**EXERCISE REQUIREMENTS:** When you reach the line with "m.diffuse_color = (*rgb, 1)" in the data below, begin printing lines exactly, and stop once the line with "mesh.materials.append(mat)" has been printed.

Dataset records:
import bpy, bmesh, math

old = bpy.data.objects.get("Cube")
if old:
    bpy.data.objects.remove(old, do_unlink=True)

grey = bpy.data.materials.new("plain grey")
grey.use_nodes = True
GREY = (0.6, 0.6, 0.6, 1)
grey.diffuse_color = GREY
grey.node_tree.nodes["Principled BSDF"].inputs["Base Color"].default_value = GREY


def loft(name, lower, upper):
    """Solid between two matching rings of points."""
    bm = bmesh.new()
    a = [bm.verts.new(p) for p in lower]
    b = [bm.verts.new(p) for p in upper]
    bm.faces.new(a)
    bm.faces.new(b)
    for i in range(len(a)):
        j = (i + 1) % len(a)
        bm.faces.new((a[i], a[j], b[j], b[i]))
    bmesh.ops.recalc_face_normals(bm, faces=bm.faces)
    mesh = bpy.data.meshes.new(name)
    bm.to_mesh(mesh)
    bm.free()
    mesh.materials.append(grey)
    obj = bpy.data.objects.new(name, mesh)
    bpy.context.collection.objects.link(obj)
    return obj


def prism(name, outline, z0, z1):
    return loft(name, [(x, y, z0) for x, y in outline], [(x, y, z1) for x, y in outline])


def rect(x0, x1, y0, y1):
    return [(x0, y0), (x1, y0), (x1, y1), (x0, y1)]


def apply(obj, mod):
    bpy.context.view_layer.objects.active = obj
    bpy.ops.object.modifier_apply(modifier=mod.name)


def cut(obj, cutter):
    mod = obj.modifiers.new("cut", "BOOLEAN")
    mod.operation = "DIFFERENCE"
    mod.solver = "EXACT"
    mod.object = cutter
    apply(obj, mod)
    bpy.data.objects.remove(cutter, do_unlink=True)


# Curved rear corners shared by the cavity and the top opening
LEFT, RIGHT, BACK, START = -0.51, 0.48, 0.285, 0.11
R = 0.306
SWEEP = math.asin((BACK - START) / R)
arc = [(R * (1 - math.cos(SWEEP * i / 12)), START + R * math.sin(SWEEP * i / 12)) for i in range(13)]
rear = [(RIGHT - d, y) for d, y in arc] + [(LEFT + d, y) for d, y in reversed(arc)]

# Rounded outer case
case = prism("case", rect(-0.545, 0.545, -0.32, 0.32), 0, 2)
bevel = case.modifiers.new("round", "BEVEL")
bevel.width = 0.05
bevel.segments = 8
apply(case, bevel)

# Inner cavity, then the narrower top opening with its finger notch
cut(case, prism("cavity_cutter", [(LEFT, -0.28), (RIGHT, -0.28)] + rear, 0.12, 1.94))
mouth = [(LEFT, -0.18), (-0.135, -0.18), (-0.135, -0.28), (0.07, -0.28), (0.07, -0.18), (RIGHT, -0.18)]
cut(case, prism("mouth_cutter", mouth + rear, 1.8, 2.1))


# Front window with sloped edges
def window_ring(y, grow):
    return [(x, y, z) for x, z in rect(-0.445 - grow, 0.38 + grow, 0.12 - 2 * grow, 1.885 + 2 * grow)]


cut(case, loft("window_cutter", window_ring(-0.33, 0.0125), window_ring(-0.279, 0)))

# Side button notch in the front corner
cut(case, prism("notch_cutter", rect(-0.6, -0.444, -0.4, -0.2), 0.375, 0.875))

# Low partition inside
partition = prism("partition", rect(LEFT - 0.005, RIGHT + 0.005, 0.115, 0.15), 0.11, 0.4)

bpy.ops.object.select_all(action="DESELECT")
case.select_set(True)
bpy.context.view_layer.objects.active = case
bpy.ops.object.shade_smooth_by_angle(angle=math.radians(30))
* * *
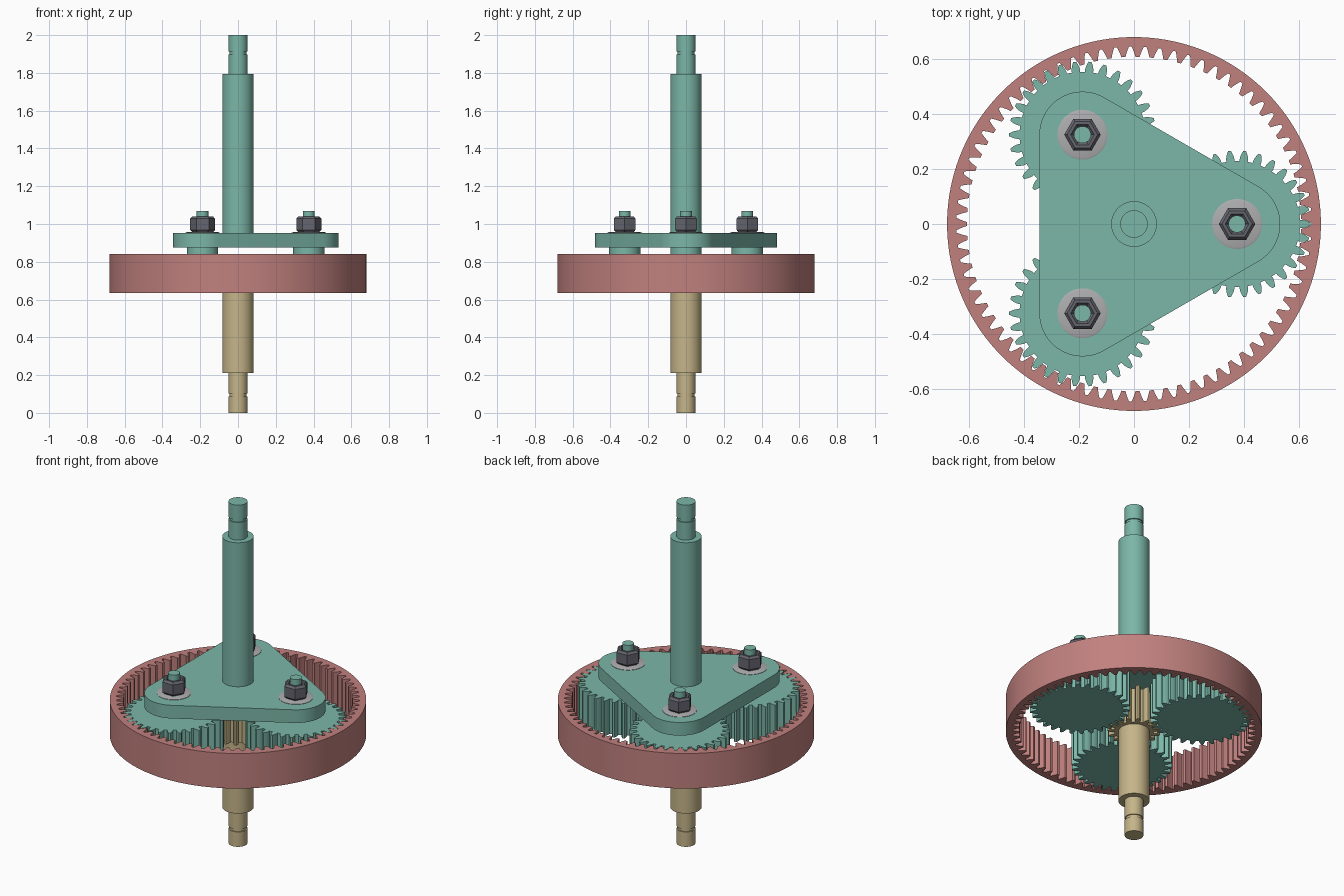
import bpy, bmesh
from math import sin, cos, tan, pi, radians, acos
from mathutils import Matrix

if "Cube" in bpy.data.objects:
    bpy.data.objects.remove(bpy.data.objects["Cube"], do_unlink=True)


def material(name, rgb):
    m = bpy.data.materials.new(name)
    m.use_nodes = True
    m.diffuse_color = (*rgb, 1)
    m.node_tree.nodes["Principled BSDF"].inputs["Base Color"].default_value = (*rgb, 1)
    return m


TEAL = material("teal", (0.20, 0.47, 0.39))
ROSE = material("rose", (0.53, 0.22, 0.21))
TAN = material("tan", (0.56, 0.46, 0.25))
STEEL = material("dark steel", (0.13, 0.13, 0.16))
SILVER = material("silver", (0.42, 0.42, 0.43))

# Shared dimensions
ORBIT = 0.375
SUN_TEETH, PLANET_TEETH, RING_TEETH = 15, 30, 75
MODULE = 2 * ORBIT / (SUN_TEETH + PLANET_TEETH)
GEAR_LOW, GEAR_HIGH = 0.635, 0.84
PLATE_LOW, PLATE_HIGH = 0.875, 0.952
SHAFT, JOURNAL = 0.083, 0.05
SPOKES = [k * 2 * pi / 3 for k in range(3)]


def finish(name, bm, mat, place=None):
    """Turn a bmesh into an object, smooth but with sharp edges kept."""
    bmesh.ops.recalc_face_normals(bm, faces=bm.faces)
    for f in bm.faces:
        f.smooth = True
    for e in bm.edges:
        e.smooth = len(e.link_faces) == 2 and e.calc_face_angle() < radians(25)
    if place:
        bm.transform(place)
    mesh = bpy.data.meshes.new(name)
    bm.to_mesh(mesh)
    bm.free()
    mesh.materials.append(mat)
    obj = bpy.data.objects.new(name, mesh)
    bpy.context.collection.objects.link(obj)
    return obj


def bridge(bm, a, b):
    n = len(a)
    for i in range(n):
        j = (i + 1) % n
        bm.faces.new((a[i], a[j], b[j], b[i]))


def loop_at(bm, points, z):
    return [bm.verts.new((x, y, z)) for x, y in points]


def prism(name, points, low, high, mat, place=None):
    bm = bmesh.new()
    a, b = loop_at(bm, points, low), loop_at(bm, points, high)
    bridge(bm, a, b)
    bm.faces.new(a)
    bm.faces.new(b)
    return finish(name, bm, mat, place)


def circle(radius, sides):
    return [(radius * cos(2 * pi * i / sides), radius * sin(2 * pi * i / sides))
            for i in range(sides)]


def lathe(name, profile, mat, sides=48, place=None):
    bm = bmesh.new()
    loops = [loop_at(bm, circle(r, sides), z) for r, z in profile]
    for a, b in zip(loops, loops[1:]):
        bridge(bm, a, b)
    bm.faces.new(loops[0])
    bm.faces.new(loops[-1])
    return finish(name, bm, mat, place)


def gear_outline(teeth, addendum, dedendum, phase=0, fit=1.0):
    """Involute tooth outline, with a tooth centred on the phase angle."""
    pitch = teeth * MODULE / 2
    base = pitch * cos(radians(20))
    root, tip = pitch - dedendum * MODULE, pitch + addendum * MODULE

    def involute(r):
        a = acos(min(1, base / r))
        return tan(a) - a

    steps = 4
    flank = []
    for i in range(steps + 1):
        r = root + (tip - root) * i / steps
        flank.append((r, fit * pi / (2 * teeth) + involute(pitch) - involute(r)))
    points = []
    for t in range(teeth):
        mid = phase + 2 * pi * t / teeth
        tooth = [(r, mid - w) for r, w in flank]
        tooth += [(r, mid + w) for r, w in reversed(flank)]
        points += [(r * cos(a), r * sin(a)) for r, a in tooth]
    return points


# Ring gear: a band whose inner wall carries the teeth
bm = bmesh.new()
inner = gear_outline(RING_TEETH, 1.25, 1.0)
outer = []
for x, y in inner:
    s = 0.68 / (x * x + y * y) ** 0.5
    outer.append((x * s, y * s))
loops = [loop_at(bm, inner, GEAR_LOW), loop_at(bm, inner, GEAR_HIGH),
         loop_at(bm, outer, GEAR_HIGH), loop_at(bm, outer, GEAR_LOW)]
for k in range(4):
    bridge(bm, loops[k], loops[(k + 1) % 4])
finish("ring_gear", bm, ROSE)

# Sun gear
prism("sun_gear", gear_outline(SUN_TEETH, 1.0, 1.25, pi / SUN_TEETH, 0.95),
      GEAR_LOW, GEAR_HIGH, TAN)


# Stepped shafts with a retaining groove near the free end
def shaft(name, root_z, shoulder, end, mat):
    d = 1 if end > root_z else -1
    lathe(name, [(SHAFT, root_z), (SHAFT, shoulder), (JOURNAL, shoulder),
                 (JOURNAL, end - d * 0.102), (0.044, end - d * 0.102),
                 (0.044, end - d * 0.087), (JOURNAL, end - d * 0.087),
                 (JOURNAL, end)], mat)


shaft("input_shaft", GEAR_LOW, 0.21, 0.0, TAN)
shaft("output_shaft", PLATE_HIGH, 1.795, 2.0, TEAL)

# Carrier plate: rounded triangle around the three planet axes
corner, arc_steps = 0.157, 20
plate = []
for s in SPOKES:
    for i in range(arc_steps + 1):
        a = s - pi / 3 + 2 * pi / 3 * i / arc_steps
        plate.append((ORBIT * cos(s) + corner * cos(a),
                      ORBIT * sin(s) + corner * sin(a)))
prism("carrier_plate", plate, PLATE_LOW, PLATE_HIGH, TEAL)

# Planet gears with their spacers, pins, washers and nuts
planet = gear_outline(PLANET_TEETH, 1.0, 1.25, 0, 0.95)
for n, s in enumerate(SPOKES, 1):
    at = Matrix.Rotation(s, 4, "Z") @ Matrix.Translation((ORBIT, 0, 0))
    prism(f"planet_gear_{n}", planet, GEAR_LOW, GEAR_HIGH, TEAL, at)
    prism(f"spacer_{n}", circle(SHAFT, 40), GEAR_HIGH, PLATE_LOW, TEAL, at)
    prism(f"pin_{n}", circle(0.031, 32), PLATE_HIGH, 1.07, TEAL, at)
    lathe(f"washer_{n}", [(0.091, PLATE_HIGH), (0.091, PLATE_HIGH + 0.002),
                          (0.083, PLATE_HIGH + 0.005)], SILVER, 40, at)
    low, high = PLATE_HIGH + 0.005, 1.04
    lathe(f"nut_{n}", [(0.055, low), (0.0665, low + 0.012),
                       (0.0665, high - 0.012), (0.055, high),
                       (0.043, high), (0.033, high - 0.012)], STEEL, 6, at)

**SOLUTION TO THE PROBLEM:**
    m.diffuse_color = (*rgb, 1)
    m.node_tree.nodes["Principled BSDF"].inputs["Base Color"].default_value = (*rgb, 1)
    return m


TEAL = material("teal", (0.20, 0.47, 0.39))
ROSE = material("rose", (0.53, 0.22, 0.21))
TAN = material("tan", (0.56, 0.46, 0.25))
STEEL = material("dark steel", (0.13, 0.13, 0.16))
SILVER = material("silver", (0.42, 0.42, 0.43))

# Shared dimensions
ORBIT = 0.375
SUN_TEETH, PLANET_TEETH, RING_TEETH = 15, 30, 75
MODULE = 2 * ORBIT / (SUN_TEETH + PLANET_TEETH)
GEAR_LOW, GEAR_HIGH = 0.635, 0.84
PLATE_LOW, PLATE_HIGH = 0.875, 0.952
SHAFT, JOURNAL = 0.083, 0.05
SPOKES = [k * 2 * pi / 3 for k in range(3)]


def finish(name, bm, mat, place=None):
    """Turn a bmesh into an object, smooth but with sharp edges kept."""
    bmesh.ops.recalc_face_normals(bm, faces=bm.faces)
    for f in bm.faces:
        f.smooth = True
    for e in bm.edges:
        e.smooth = len(e.link_faces) == 2 and e.calc_face_angle() < radians(25)
    if place:
        bm.transform(place)
    mesh = bpy.data.meshes.new(name)
    bm.to_mesh(mesh)
    bm.free()
    mesh.materials.append(mat)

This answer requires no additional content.